__TASK STATEMENT__
Each line from the one that contains "0.74, 0.145, 0.27)" down to the last line of the material should be retyped exactly as it stands.

*** Opening SUPPLIED RECORDS ***

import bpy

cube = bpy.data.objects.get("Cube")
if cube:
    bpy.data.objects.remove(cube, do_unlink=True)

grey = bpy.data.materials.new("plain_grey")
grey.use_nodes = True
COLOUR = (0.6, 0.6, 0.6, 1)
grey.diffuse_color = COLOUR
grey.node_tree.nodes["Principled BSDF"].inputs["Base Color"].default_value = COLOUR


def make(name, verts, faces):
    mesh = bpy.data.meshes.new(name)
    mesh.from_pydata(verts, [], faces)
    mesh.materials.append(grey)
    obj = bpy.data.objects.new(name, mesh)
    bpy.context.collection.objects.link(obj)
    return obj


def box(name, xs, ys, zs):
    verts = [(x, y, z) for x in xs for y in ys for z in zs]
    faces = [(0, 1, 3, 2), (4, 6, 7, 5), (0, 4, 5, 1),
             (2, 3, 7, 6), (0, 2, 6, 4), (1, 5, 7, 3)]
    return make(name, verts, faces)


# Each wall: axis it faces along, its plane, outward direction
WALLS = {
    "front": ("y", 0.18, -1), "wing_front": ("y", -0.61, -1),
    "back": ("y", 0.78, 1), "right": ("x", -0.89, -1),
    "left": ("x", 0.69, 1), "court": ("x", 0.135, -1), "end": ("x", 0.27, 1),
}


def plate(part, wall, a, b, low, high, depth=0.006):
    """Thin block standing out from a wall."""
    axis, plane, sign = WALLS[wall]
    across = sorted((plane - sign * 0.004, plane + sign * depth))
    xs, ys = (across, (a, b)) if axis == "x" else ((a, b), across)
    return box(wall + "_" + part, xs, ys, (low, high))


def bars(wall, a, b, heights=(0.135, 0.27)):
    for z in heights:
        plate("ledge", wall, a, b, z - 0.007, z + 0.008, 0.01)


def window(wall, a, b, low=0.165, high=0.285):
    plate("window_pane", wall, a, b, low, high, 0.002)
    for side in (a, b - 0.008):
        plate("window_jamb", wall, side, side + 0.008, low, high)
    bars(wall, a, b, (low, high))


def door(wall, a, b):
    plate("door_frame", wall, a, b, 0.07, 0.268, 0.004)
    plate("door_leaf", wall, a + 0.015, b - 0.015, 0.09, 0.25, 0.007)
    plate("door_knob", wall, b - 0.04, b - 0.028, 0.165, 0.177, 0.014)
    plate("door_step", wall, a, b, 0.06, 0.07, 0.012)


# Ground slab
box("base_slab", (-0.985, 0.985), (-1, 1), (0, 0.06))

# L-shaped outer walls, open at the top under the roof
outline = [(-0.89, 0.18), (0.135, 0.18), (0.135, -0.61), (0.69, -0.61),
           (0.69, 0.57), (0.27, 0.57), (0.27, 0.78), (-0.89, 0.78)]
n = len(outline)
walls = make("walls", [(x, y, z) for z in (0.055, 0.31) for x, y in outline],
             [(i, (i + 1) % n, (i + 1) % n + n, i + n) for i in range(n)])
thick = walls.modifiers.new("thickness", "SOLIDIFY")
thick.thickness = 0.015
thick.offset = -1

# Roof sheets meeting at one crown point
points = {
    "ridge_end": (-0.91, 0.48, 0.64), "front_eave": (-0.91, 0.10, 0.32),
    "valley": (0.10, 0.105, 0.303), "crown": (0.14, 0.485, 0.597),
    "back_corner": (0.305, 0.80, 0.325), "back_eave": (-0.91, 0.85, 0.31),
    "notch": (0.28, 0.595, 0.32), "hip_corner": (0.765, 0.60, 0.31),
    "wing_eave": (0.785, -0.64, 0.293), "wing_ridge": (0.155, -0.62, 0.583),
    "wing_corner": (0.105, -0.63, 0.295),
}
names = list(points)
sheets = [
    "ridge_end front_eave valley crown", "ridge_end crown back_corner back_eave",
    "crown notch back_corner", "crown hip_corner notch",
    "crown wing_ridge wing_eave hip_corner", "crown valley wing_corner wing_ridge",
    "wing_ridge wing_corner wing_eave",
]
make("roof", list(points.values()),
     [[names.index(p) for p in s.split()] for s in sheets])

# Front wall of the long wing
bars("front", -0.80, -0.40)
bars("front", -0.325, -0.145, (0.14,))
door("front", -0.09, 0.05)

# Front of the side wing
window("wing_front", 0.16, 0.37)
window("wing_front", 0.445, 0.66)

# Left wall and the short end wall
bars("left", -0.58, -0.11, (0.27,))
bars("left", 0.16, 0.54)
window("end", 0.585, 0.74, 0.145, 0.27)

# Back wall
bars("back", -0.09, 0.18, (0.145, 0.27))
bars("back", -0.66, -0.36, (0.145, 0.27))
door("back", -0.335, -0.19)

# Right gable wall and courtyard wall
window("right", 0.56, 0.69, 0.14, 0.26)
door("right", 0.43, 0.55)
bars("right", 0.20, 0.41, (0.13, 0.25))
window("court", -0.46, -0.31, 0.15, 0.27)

*** Closing SUPPLIED RECORDS ***

__RESPONSE AREA__
window("end", 0.585, 0.74, 0.145, 0.27)

# Back wall
bars("back", -0.09, 0.18, (0.145, 0.27))
bars("back", -0.66, -0.36, (0.145, 0.27))
door("back", -0.335, -0.19)

# Right gable wall and courtyard wall
window("right", 0.56, 0.69, 0.14, 0.26)
door("right", 0.43, 0.55)
bars("right", 0.20, 0.41, (0.13, 0.25))
window("court", -0.46, -0.31, 0.15, 0.27)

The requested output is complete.